The corridors will be created by connecting the city’s parks, rivers and lakes, highways with green belts and low building blocks in order to promote air flow.
The five primary ventilation corridors are designed to be more than 500 metres wide.
Some secondary corridors will be over 80 metres wide, official news agency Xinhua said in a report.
“In addition to the planned primary and secondary ventilation corridors, other smaller corridors will also be added to the system. Construction in these zones will be strictly controlled, and obstacles along the way will be gradually removed,” the report said.
Cities such as Shanghai and Fuzhou are also building these wide passageways.
Frequent smog has made the Chinese increasingly sensitive to the health hazard. To address public concerns, the government plans to cut the density of inhalable particulate matter by at least 10% in major cities by 2017.
In the coming weeks as severe winter sets in, northern China will switch on coal-fuelled central heating, releasing more pollutants in the air.
Almost “…630,000 square kilometres of land in northeastern China and 380,000 square kilometres of land in northern China have been under the influence of the latest smog spell”, state media quoted the ministry of environmental protection (MEP) as saying yesterday.
Air quality in Beijing, where orange alert was sounded on Friday, deteriorated to dangerous levels and visibility reduced substantially, causing widespread flight delays and cancellations at the Beijing Capital International Airport.
“Seven provinces and municipalities, including Beijing and Tianjin, saw their air pollution index hike, with air quality index (AQI) readings hitting 500 in 11 cities in northeastern China over the November 3-5 period,” Xinhua said in a report.
In a report released in September, the WHO said China, India and Russia were the three worst countries for pollution.

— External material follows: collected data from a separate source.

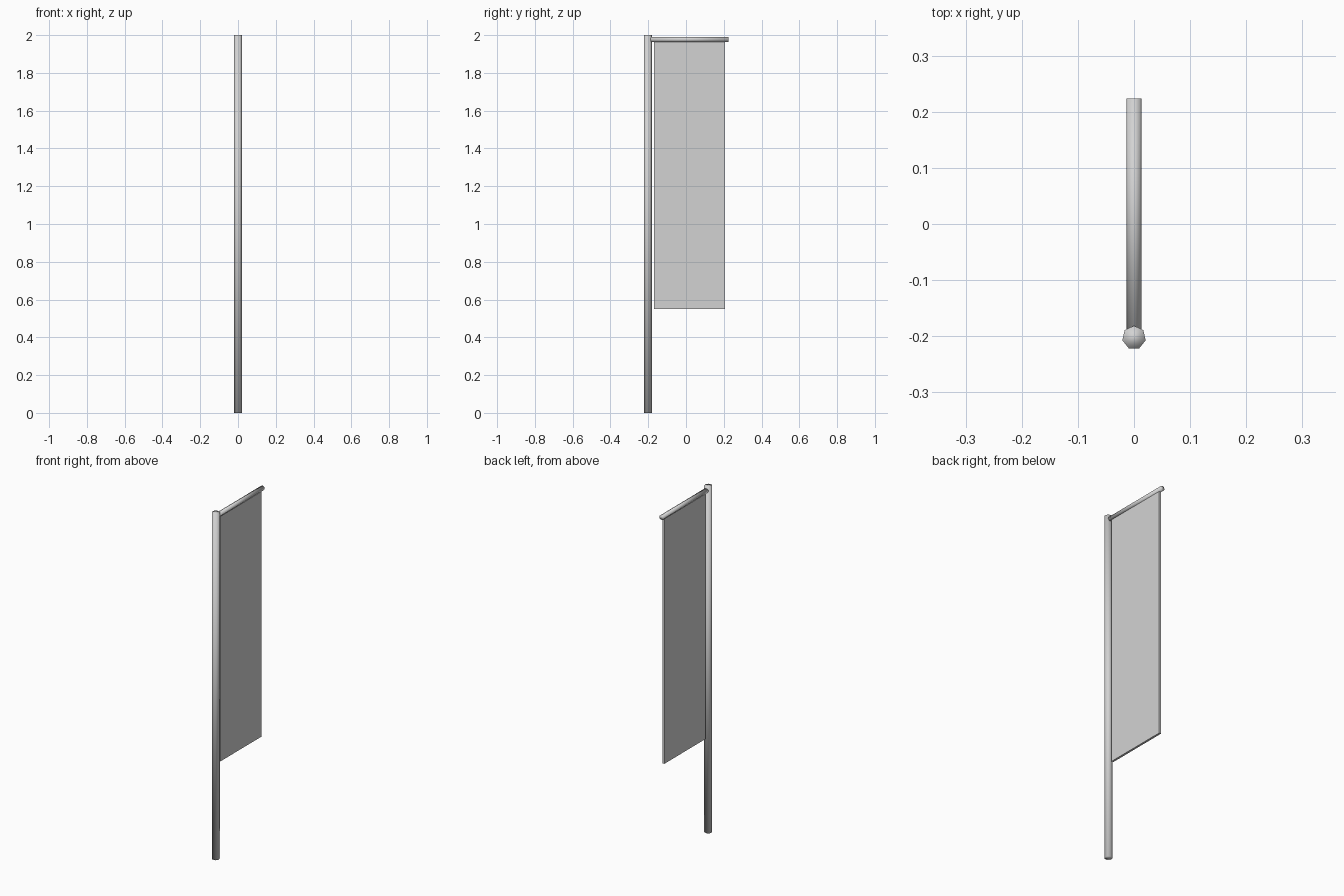
import bpy
from math import pi

if "Cube" in bpy.data.objects:
    bpy.data.objects.remove(bpy.data.objects["Cube"], do_unlink=True)

# One plain grey for every part
grey = bpy.data.materials.new("light grey")
grey.use_nodes = True
colour = (0.65, 0.65, 0.65, 1)
grey.diffuse_color = colour
grey.node_tree.nodes["Principled BSDF"].inputs["Base Color"].default_value = colour


def finish(name):
    obj = bpy.context.object
    obj.name = name
    obj.data.materials.append(grey)
    return obj


def rod(name, radius, length, centre, tilt=0):
    """Seven-sided rod, shaded smooth over its ends."""
    bpy.ops.mesh.primitive_cylinder_add(vertices=7, radius=radius, depth=length,
                                        location=centre, rotation=(tilt, 0, 0))
    bpy.ops.object.shade_smooth()
    return finish(name)


# Upright pole and the bar reaching back from its top
rod("pole", 0.0213, 2, (0, -0.2025, 1))
rod("crossbar", 0.014, 0.412, (0, 0.018, 1.977), pi / 2)

# Hanging cloth: a thin upright slab
bottom, top = 0.55, 1.977
near, far = -0.169, 0.206
bpy.ops.mesh.primitive_cube_add(size=1, location=(0, (near + far) / 2, (bottom + top) / 2))
banner = finish("banner")
banner.scale = (0.012, far - near, top - bottom)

More than one million people died from pollution in China in 2012, at least 600,000 in India and more than 140,000 in Russia, said WHO that has declared polluted air a carcinogen.
The national meteorological centre issued an “orange” smog alert on Friday morning, warning that pollution levels in Beijing, Tianjin and northern Hebei province would remain dangerously high till early weekend.
China has a four-tier color-coded system for pollution, with red being the highest, followed by orange, yellow and blue. The meteorological authorities issue alerts when the AQI touches 200. A higher AQI denotes greater pollution levels.
Authorities in Beijing have also launched a crackdown on heavy vehicles passing through the city’s outer districts, including Daxing and Anqing that failed to meet emission standards. Some truck drivers have been fined up to 1,000 yuan ($148) for violations, a newspaper reported.
PM 2.5 are tiny dust particles that are result of combustion from vehicles, power plants and other industrial activities. These can lodge deep in lungs and blood tissues, triggering respiratory and cardiac problems.